In a face-to-face course you likely communicate class norms and expectations to students in a variety of ways--through your syllabus, handouts, slides, oral communications, emails, and more. In online classes, these kinds of communications are even more critical. As you start orienting students to your online class, there are a few areas you may want to address.
Communication expectations: Make sure students understand the best ways to get in touch with you. For example, will you be monitoring messages that are submitted through Camino, or should they use email instead? Also, let students know what channels you will be using to communicate with them and how often. If you plan to send out weekly announcements through Camino, students may want to check their notification preferences to be sure that they are receiving alerts when new announcements go out.
Modality expectations: What aspects of the course are synchronous and asynchronous? What are the norms and expectations for interacting within particular spaces, such as Zoom sessions and Camino discussion forums? If most of your course activities are asynchronous, you and your students may need to manage your time differently than you would in a face-to-face course. Establishing a rhythm for participation that is feasible for both you and your students is important for making the online transition as smooth as possible (here’s an example of how you might map out participation expectations).

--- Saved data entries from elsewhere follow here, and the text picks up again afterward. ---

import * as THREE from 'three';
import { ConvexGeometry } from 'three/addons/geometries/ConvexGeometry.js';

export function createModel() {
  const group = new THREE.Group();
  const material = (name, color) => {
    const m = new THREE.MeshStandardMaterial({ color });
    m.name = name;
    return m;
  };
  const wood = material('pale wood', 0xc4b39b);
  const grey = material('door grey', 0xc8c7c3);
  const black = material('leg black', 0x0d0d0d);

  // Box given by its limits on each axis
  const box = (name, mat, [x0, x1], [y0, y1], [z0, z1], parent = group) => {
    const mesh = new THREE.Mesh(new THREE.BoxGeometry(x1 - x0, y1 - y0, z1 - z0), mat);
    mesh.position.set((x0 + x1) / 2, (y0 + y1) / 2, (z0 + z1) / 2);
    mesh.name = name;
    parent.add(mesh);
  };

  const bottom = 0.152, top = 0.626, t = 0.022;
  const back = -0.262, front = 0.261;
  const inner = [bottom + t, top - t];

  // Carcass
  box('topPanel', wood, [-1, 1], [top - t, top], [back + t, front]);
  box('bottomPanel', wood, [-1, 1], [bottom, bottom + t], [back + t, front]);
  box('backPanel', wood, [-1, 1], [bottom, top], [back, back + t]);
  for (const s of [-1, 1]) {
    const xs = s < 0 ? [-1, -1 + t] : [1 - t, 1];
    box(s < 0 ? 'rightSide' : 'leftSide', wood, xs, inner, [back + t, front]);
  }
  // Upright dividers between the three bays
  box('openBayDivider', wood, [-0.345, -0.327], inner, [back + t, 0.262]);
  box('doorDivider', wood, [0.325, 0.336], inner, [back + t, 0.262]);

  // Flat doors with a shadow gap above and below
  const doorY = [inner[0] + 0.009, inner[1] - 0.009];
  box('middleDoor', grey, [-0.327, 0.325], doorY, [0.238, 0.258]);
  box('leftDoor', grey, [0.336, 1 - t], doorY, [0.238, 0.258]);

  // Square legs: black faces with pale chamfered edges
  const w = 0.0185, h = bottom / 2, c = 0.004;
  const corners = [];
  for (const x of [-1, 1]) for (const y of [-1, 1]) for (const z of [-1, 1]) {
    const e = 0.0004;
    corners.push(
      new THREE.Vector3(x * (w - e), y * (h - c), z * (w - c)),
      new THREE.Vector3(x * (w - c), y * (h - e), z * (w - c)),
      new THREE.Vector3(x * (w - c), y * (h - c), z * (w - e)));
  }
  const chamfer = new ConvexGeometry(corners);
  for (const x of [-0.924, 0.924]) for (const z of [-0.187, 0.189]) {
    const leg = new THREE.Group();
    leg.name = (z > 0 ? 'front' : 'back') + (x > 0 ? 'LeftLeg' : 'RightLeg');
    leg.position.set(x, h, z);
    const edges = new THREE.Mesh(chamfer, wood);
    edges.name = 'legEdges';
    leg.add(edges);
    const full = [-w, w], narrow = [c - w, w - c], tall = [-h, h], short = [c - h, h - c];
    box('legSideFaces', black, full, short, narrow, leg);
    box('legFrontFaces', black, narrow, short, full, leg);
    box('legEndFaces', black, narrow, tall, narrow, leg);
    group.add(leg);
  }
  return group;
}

Course organization expectations: In a face-to-face course, we tend to think about individual class sessions as the primary unit of organization. In an online course, it’s common to think about modules as the primary unit of organization. An easy and student-friendly way to organize modules is by week and topic (e.g., “Week 1: Introduction to Victorian Literature”). However you choose to organize your modules, be clear and consistent with your organizational scheme, and be sure students know what they are supposed to do within each module. Posting an overview or checklist at the beginning of each module can help to orient students.
Dockter, J. (n.d.) Improve access with a course orientation. Conference on College Composition and Communication.
Dr. Rachel Stumpf, SCU Faculty Development Program Manager
July 31, 2020